→ **WORK TO BE COMPLETED**:
Write out, from the entries below, exactly the lines that run between the lines holding "# Cross-shaped socket cut up into the stem" and "low = [bm.verts.new((x, y, -0.05))", inclusive, and stop there.

Source records:
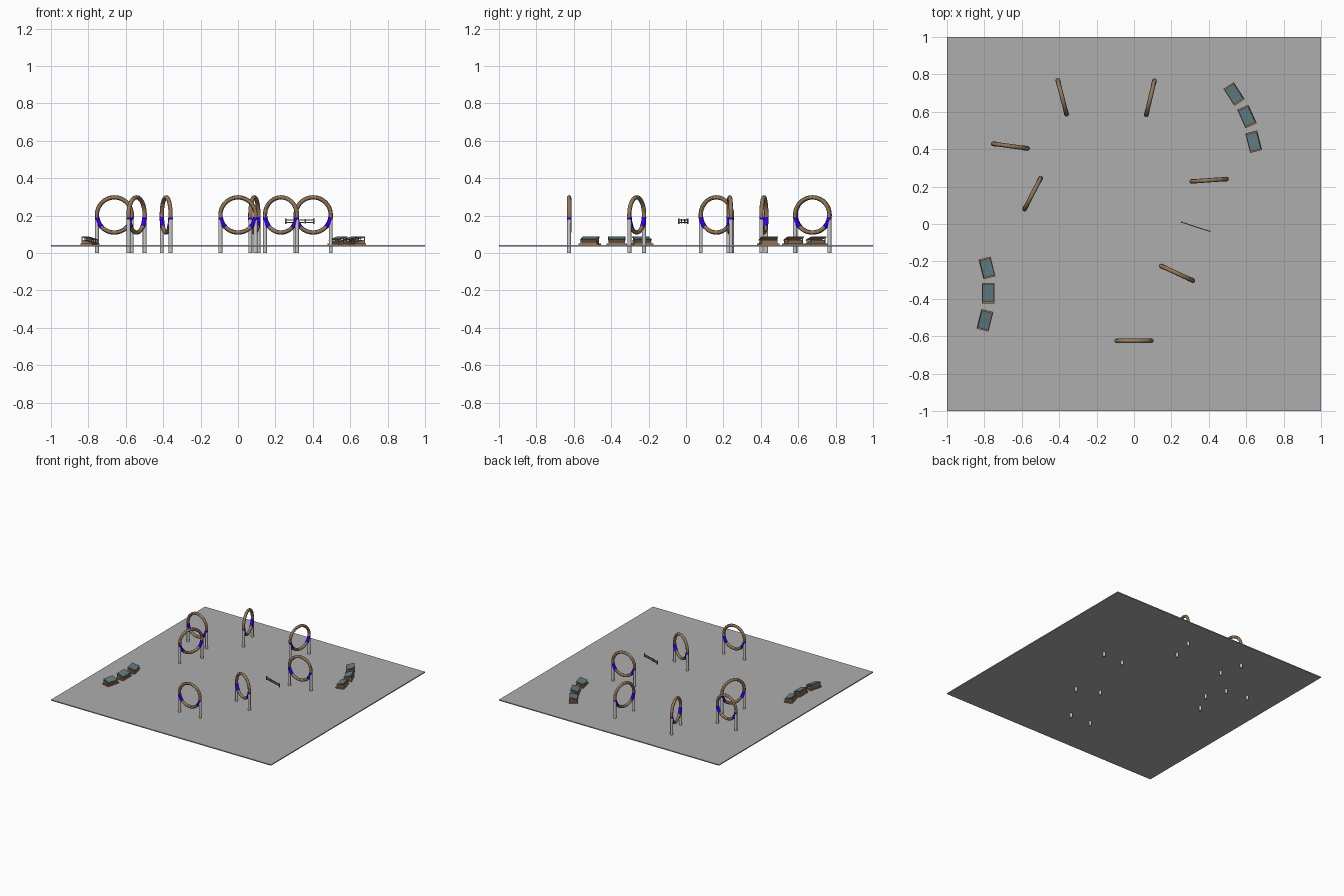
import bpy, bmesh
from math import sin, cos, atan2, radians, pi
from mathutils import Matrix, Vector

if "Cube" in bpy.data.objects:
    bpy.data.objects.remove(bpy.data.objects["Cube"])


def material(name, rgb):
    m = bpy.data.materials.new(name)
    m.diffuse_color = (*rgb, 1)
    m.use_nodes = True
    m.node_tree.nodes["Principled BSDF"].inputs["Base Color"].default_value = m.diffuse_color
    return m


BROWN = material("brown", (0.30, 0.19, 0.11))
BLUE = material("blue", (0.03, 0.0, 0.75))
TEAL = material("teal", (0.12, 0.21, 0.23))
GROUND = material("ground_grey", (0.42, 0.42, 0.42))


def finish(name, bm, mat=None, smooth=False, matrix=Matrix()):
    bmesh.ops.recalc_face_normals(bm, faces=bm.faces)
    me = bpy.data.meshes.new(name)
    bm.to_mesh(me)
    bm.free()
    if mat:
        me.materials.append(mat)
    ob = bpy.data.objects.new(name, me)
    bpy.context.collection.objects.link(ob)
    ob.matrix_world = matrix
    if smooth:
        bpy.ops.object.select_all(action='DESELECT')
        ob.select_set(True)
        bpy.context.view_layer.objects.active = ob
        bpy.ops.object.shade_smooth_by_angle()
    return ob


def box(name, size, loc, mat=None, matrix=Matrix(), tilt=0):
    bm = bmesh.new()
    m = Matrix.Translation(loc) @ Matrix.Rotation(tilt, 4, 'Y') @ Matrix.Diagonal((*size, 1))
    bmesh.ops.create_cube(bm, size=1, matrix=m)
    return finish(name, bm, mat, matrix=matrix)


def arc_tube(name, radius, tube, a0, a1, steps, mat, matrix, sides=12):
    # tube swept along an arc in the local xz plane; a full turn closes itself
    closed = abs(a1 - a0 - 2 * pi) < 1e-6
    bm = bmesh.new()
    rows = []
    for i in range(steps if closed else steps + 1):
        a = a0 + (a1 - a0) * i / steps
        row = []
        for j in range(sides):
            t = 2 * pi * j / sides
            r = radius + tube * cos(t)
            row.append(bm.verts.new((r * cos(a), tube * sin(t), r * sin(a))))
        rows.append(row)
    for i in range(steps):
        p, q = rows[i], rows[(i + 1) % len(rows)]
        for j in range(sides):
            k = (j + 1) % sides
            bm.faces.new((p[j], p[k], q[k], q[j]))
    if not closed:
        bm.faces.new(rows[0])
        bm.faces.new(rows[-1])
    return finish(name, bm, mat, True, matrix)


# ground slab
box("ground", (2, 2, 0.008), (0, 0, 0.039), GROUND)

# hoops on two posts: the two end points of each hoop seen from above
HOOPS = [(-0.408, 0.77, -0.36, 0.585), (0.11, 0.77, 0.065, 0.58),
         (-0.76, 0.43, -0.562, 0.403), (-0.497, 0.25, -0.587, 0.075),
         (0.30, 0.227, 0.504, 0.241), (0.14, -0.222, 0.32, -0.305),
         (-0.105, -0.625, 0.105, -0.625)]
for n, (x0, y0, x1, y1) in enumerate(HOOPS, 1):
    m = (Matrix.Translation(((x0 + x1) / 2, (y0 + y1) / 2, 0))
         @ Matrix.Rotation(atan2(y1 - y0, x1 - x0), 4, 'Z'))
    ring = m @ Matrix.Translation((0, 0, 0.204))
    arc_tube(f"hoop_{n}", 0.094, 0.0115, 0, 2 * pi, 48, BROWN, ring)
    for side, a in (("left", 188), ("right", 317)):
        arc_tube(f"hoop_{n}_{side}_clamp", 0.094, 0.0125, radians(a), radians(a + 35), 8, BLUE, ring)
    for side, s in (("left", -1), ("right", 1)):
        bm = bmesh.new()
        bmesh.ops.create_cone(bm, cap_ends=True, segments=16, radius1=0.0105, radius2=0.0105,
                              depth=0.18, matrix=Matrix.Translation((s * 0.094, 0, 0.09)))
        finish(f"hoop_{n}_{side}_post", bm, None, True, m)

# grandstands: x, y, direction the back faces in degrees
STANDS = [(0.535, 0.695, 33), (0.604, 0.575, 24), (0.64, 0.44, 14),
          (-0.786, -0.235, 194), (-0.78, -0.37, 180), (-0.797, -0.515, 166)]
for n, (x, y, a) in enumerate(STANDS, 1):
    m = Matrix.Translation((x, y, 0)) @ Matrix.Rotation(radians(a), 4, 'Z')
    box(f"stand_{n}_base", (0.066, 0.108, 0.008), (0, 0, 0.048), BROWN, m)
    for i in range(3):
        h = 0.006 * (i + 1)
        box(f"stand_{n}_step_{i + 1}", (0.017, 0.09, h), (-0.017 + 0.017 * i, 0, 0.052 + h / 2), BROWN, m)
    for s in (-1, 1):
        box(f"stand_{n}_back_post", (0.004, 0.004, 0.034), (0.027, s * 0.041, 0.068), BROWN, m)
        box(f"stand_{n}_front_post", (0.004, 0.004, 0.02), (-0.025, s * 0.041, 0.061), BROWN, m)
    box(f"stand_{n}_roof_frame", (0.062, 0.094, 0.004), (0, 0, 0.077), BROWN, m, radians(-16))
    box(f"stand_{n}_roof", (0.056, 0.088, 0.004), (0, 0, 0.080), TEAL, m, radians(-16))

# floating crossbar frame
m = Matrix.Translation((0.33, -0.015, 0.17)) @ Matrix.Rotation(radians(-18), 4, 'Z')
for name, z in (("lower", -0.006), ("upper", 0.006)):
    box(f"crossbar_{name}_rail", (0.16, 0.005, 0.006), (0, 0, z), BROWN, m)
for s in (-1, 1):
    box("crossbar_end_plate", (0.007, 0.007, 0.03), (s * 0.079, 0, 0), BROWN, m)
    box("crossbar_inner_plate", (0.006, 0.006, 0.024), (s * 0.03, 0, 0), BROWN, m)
--
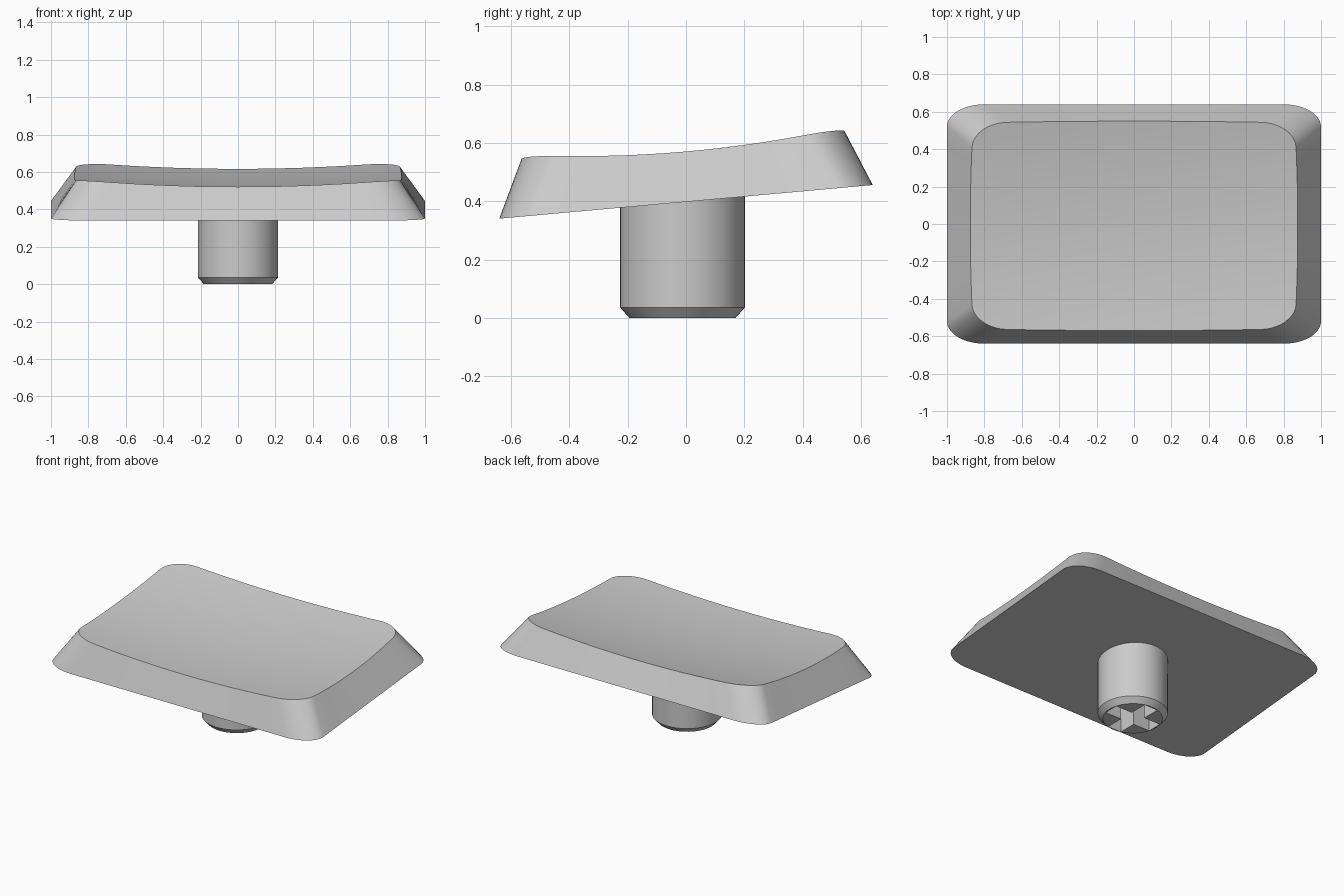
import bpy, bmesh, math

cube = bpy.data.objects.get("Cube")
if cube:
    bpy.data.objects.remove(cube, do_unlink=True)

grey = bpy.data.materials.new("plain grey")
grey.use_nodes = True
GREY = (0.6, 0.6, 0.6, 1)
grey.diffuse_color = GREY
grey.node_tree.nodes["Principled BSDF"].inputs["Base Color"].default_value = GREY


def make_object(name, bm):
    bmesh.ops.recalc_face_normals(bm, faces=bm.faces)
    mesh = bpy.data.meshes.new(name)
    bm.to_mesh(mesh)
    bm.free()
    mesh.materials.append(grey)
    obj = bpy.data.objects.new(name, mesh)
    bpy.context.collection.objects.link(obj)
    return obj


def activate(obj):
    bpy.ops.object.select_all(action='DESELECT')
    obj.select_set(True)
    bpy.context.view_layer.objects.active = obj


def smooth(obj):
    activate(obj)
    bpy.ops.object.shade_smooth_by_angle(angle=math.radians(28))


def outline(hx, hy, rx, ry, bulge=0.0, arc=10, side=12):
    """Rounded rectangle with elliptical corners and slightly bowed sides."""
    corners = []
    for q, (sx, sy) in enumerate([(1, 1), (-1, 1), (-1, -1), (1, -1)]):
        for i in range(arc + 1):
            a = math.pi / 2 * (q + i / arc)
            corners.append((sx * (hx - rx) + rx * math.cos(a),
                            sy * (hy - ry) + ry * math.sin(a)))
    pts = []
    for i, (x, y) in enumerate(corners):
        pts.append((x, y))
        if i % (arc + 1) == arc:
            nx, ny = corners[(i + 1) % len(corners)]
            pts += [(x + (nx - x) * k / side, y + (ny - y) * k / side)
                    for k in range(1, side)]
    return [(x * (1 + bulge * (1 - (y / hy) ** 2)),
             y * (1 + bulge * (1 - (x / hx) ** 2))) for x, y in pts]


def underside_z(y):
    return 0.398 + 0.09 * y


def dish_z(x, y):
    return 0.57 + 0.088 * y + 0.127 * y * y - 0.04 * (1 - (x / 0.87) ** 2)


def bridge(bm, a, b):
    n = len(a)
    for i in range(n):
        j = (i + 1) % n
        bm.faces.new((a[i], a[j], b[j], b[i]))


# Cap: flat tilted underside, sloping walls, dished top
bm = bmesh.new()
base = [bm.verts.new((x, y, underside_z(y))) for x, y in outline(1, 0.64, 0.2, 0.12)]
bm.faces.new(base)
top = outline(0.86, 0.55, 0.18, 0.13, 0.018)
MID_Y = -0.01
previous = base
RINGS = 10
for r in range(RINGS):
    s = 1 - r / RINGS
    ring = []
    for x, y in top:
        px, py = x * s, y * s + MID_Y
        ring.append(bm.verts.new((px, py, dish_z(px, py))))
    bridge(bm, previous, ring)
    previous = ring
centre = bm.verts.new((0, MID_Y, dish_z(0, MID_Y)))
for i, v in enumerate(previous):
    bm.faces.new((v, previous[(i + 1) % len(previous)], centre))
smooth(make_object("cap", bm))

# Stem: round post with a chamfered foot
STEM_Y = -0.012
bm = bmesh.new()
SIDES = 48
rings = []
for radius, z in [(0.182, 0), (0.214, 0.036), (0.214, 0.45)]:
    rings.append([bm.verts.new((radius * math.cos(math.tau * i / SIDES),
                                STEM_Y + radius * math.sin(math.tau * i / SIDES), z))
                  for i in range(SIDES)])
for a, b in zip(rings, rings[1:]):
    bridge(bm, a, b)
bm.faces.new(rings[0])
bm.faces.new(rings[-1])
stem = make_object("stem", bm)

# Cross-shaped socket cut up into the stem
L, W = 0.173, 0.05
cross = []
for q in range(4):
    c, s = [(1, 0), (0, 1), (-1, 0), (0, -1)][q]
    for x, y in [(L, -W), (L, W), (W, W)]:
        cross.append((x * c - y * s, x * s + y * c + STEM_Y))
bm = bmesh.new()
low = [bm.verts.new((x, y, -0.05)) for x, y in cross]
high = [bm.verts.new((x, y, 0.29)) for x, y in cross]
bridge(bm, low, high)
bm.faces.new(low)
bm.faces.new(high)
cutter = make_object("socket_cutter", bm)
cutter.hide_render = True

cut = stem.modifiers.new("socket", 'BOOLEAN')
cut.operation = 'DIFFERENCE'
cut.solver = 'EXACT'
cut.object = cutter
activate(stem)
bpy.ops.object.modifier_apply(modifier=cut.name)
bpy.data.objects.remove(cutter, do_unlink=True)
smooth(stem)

→ **EXERCISE SOLUTION**:
# Cross-shaped socket cut up into the stem
L, W = 0.173, 0.05
cross = []
for q in range(4):
    c, s = [(1, 0), (0, 1), (-1, 0), (0, -1)][q]
    for x, y in [(L, -W), (L, W), (W, W)]:
        cross.append((x * c - y * s, x * s + y * c + STEM_Y))
bm = bmesh.new()
low = [bm.verts.new((x, y, -0.05)) for x, y in cross]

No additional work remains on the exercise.